# The problem
Only the lines from the beginning of the material below through the line with "for (const [side, s]" should be retyped exactly, and pictures are to be skipped.

# The data
********

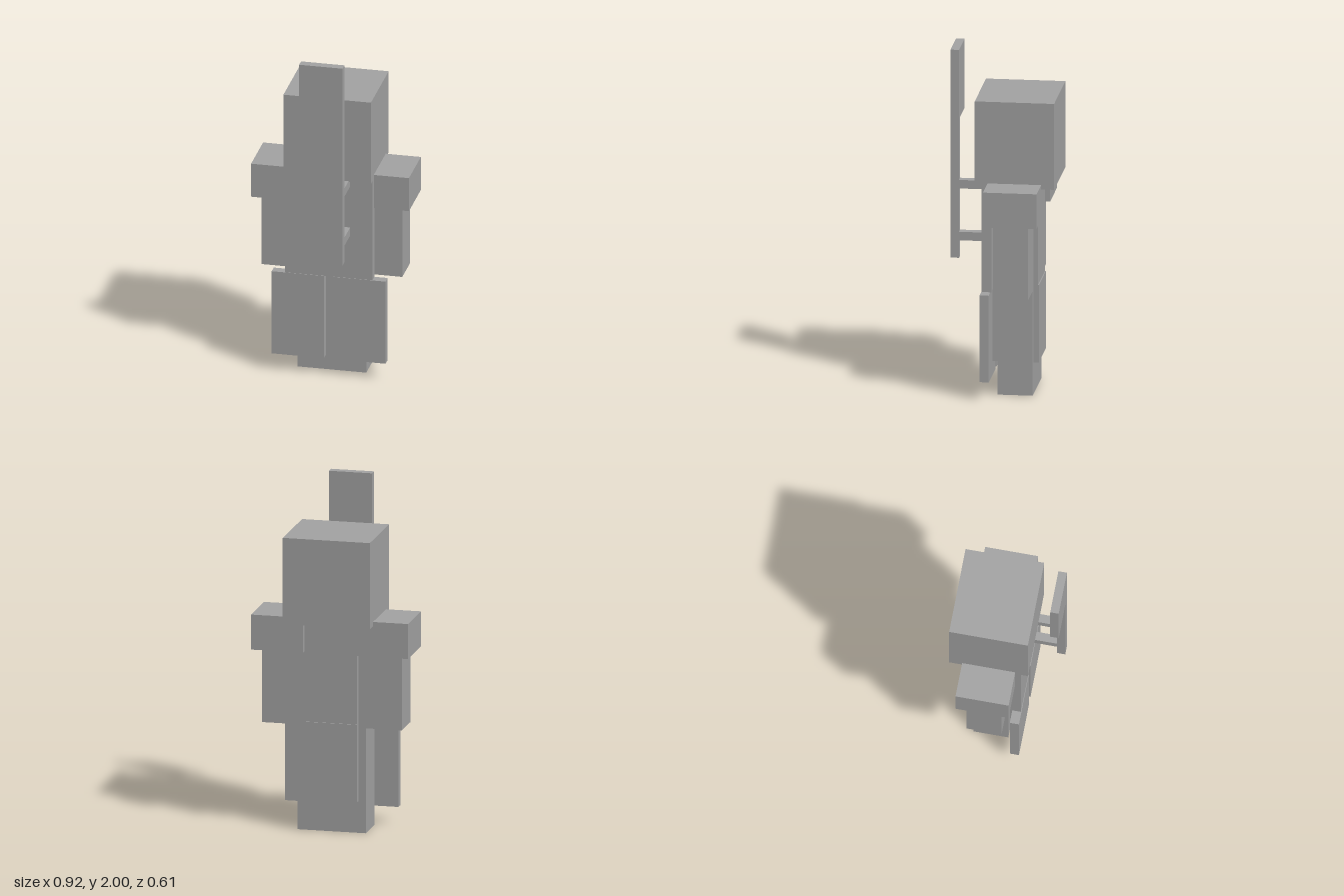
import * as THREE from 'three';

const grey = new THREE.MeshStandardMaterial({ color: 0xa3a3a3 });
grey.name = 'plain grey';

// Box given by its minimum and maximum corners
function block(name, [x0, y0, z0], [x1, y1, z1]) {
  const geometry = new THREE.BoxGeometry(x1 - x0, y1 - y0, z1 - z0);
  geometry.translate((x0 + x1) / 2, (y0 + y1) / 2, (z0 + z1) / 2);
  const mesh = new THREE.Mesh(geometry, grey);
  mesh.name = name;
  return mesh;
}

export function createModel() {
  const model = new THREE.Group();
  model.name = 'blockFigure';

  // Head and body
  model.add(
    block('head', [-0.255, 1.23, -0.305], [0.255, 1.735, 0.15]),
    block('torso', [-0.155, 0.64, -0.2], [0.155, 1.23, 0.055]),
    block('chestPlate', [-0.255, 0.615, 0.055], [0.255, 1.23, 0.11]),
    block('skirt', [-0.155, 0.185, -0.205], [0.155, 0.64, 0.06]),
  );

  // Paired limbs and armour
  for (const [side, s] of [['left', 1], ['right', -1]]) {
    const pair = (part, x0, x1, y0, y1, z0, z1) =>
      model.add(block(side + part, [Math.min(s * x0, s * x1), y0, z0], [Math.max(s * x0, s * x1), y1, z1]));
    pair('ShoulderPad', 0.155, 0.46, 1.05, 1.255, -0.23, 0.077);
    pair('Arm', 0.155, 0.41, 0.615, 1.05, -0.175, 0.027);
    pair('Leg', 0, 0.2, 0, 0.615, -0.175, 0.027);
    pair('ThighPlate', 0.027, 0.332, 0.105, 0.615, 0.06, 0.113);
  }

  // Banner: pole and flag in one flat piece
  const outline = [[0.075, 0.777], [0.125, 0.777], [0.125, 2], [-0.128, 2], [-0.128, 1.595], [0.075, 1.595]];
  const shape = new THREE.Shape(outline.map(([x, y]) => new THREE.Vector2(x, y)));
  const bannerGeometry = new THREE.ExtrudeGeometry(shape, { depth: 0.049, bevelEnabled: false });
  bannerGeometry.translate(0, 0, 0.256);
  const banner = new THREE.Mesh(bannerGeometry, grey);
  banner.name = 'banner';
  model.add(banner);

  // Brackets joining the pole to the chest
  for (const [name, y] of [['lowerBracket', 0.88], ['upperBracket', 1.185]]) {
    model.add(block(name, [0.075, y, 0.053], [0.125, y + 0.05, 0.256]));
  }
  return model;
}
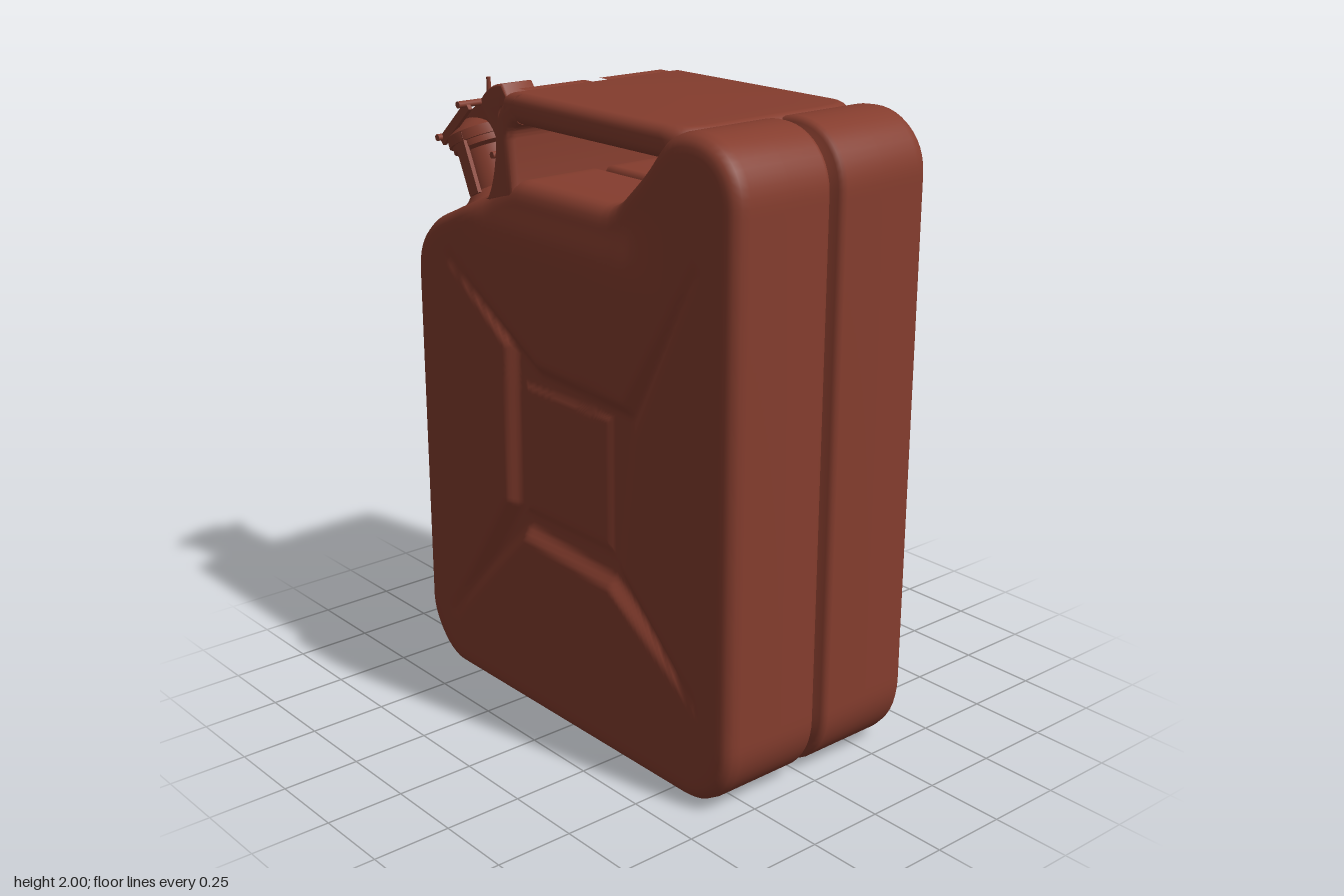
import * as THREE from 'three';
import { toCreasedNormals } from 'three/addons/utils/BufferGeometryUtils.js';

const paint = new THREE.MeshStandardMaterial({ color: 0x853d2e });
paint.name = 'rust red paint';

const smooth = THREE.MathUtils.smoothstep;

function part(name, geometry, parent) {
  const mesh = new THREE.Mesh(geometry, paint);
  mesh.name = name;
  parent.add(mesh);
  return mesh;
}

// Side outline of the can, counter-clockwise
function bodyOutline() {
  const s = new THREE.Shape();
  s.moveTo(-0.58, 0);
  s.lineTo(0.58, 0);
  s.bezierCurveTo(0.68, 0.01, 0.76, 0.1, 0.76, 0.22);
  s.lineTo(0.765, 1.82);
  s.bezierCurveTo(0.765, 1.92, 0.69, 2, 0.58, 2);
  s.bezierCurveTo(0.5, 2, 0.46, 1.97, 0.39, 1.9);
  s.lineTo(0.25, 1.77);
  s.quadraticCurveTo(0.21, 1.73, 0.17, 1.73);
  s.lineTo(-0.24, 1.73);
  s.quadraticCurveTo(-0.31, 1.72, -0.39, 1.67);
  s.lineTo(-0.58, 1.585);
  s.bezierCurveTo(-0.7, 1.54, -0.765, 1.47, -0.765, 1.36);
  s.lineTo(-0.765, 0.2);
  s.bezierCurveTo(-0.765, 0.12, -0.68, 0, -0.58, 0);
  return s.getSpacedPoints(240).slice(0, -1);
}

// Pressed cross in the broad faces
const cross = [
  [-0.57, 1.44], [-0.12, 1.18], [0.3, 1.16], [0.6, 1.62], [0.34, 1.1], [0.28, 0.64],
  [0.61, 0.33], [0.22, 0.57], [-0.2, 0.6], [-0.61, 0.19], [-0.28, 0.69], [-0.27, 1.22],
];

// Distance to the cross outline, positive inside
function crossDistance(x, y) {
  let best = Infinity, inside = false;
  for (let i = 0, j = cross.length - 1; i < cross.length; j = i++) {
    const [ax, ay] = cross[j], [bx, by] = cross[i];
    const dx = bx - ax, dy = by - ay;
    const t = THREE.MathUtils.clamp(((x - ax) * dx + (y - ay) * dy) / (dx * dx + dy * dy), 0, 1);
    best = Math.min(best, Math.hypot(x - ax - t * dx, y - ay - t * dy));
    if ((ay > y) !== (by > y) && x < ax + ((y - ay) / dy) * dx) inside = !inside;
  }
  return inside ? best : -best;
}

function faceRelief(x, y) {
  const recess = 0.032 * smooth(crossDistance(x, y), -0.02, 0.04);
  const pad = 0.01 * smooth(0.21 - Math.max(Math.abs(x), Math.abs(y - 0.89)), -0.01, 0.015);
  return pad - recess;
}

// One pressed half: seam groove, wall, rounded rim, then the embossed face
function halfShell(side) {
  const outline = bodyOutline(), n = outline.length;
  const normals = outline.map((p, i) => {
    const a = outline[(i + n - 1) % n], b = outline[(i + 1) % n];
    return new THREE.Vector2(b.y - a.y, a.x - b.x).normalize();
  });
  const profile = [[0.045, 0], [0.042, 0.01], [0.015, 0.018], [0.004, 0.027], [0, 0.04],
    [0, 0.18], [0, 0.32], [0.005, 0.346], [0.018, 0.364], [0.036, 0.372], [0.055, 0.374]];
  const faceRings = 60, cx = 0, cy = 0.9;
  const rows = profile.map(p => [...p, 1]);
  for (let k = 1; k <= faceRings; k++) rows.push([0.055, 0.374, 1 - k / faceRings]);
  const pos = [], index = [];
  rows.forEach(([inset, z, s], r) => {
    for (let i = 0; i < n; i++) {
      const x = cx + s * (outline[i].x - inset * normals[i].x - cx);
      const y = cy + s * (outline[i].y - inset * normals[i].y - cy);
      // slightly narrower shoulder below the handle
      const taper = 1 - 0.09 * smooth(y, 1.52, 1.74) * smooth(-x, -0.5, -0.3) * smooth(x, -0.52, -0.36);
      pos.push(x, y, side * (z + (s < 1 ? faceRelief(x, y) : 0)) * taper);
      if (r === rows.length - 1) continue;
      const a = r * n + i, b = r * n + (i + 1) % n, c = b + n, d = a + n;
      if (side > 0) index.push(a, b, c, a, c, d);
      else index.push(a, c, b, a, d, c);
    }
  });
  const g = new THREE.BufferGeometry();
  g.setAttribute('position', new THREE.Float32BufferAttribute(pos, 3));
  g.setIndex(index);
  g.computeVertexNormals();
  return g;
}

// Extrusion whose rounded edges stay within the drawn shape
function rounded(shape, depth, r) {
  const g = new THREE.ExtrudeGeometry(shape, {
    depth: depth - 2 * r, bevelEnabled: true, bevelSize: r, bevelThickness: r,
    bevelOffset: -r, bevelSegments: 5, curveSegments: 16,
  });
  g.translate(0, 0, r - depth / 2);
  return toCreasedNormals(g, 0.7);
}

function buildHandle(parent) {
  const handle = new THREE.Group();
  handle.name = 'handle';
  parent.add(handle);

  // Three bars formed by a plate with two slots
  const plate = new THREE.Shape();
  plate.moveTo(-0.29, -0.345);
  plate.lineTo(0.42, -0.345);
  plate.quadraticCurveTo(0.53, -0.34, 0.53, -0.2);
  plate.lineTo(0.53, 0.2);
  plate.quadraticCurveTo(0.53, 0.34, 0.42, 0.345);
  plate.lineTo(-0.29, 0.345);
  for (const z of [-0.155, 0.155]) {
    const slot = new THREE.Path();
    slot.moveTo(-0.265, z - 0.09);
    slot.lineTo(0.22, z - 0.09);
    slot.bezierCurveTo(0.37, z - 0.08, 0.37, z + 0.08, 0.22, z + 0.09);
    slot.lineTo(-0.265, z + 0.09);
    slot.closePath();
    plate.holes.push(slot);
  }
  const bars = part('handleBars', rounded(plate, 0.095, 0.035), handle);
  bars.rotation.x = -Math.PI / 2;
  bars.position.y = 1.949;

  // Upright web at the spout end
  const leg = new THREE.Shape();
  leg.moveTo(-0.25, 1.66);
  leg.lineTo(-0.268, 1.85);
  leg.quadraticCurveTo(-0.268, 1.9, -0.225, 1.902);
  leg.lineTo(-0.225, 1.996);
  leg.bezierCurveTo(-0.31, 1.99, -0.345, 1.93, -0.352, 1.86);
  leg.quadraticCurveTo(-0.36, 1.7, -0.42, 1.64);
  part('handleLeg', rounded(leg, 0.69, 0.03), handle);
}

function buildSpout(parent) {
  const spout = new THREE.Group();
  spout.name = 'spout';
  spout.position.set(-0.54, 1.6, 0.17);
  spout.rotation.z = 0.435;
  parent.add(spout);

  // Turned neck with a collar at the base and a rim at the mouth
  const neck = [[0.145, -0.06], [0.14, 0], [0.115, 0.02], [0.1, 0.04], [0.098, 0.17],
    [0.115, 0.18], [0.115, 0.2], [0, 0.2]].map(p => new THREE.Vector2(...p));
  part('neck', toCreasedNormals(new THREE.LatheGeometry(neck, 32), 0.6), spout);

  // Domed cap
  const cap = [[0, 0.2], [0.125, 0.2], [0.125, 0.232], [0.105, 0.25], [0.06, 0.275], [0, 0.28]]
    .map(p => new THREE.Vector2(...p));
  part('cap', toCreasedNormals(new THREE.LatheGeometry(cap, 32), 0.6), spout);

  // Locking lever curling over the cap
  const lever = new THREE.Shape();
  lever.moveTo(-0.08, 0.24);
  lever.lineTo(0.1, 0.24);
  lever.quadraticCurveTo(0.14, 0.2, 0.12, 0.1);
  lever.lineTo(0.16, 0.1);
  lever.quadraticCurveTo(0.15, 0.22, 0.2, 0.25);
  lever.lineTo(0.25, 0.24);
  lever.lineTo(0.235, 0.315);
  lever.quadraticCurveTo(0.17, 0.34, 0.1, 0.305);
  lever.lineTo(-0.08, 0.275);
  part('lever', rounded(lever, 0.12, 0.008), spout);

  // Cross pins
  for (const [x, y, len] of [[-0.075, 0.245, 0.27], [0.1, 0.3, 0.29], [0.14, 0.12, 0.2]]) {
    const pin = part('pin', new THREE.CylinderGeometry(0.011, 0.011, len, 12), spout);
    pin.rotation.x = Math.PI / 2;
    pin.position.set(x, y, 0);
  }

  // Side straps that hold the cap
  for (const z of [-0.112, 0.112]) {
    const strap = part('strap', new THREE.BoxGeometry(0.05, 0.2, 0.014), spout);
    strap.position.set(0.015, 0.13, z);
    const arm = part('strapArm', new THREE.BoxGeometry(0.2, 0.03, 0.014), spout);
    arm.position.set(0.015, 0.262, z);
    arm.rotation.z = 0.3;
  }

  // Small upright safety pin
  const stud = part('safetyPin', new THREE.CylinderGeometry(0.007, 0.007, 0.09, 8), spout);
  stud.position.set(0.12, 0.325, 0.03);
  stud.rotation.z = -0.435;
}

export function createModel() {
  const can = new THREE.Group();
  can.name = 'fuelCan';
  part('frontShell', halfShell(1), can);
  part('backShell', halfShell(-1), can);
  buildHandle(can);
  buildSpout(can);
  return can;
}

********

# Task output
import * as THREE from 'three';

const grey = new THREE.MeshStandardMaterial({ color: 0xa3a3a3 });
grey.name = 'plain grey';

// Box given by its minimum and maximum corners
function block(name, [x0, y0, z0], [x1, y1, z1]) {
  const geometry = new THREE.BoxGeometry(x1 - x0, y1 - y0, z1 - z0);
  geometry.translate((x0 + x1) / 2, (y0 + y1) / 2, (z0 + z1) / 2);
  const mesh = new THREE.Mesh(geometry, grey);
  mesh.name = name;
  return mesh;
}

export function createModel() {
  const model = new THREE.Group();
  model.name = 'blockFigure';

  // Head and body
  model.add(
    block('head', [-0.255, 1.23, -0.305], [0.255, 1.735, 0.15]),
    block('torso', [-0.155, 0.64, -0.2], [0.155, 1.23, 0.055]),
    block('chestPlate', [-0.255, 0.615, 0.055], [0.255, 1.23, 0.11]),
    block('skirt', [-0.155, 0.185, -0.205], [0.155, 0.64, 0.06]),
  );

  // Paired limbs and armour
  for (const [side, s] of [['left', 1], ['right', -1]]) {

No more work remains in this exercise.